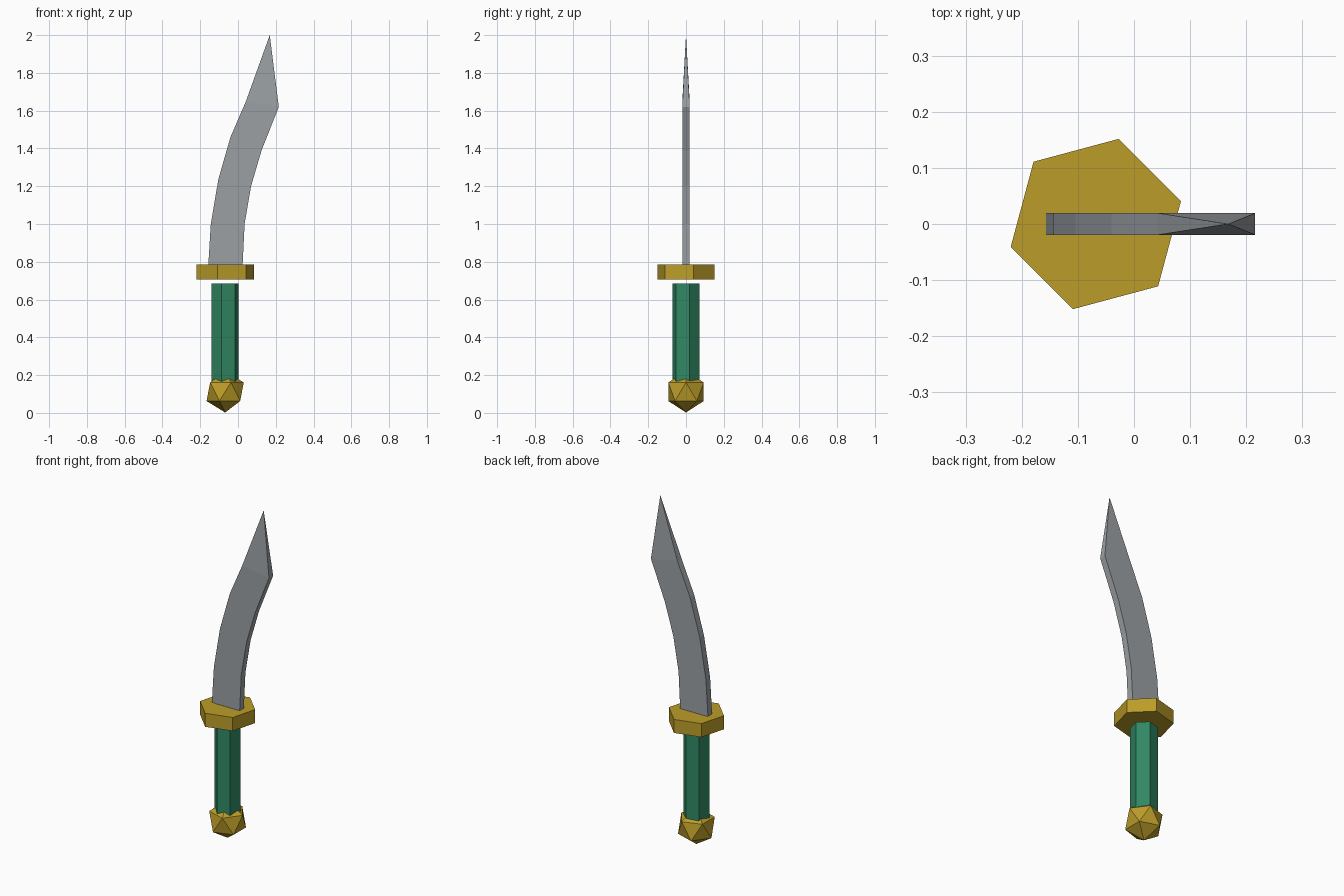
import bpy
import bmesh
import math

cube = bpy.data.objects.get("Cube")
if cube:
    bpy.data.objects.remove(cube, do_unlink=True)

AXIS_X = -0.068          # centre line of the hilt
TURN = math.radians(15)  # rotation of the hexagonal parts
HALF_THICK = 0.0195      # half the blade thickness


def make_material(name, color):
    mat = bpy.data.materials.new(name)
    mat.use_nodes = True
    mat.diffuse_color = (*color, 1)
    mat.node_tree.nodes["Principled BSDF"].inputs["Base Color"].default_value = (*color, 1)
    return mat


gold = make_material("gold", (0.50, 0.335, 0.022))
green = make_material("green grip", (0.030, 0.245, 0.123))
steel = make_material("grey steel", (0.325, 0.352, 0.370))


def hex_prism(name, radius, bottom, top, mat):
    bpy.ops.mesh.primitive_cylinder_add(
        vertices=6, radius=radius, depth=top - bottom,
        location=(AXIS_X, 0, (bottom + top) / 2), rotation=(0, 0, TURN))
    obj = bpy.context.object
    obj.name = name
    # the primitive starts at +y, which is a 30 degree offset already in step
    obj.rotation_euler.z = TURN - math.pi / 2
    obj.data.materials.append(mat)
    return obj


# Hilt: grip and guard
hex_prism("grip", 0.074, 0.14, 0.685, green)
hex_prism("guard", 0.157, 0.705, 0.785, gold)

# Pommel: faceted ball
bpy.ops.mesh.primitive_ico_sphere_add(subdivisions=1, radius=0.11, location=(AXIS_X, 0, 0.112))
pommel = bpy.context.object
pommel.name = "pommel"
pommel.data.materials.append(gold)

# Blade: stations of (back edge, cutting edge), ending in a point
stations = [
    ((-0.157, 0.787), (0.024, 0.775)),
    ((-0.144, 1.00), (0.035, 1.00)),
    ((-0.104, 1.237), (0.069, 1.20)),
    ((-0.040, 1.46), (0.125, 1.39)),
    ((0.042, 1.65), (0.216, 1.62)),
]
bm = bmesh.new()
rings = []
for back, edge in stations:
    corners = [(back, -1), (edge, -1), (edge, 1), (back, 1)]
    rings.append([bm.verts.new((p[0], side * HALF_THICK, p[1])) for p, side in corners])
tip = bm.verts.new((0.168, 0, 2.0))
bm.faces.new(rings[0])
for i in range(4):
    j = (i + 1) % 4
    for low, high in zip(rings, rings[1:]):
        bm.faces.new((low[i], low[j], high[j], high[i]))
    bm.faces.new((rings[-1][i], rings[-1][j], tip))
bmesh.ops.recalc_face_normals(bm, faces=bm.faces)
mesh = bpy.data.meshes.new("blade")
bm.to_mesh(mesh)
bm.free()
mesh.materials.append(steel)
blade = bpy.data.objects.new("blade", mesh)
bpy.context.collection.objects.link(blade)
***
_Problem description_
A faithful copy of all the records is required, with the pictures left out.

_Worked solution_
import bpy
import bmesh
import math

cube = bpy.data.objects.get("Cube")
if cube:
    bpy.data.objects.remove(cube, do_unlink=True)

AXIS_X = -0.068          # centre line of the hilt
TURN = math.radians(15)  # rotation of the hexagonal parts
HALF_THICK = 0.0195      # half the blade thickness


def make_material(name, color):
    mat = bpy.data.materials.new(name)
    mat.use_nodes = True
    mat.diffuse_color = (*color, 1)
    mat.node_tree.nodes["Principled BSDF"].inputs["Base Color"].default_value = (*color, 1)
    return mat


gold = make_material("gold", (0.50, 0.335, 0.022))
green = make_material("green grip", (0.030, 0.245, 0.123))
steel = make_material("grey steel", (0.325, 0.352, 0.370))


def hex_prism(name, radius, bottom, top, mat):
    bpy.ops.mesh.primitive_cylinder_add(
        vertices=6, radius=radius, depth=top - bottom,
        location=(AXIS_X, 0, (bottom + top) / 2), rotation=(0, 0, TURN))
    obj = bpy.context.object
    obj.name = name
    # the primitive starts at +y, which is a 30 degree offset already in step
    obj.rotation_euler.z = TURN - math.pi / 2
    obj.data.materials.append(mat)
    return obj


# Hilt: grip and guard
hex_prism("grip", 0.074, 0.14, 0.685, green)
hex_prism("guard", 0.157, 0.705, 0.785, gold)

# Pommel: faceted ball
bpy.ops.mesh.primitive_ico_sphere_add(subdivisions=1, radius=0.11, location=(AXIS_X, 0, 0.112))
pommel = bpy.context.object
pommel.name = "pommel"
pommel.data.materials.append(gold)

# Blade: stations of (back edge, cutting edge), ending in a point
stations = [
    ((-0.157, 0.787), (0.024, 0.775)),
    ((-0.144, 1.00), (0.035, 1.00)),
    ((-0.104, 1.237), (0.069, 1.20)),
    ((-0.040, 1.46), (0.125, 1.39)),
    ((0.042, 1.65), (0.216, 1.62)),
]
bm = bmesh.new()
rings = []
for back, edge in stations:
    corners = [(back, -1), (edge, -1), (edge, 1), (back, 1)]
    rings.append([bm.verts.new((p[0], side * HALF_THICK, p[1])) for p, side in corners])
tip = bm.verts.new((0.168, 0, 2.0))
bm.faces.new(rings[0])
for i in range(4):
    j = (i + 1) % 4
    for low, high in zip(rings, rings[1:]):
        bm.faces.new((low[i], low[j], high[j], high[i]))
    bm.faces.new((rings[-1][i], rings[-1][j], tip))
bmesh.ops.recalc_face_normals(bm, faces=bm.faces)
mesh = bpy.data.meshes.new("blade")
bm.to_mesh(mesh)
bm.free()
mesh.materials.append(steel)
blade = bpy.data.objects.new("blade", mesh)
bpy.context.collection.objects.link(blade)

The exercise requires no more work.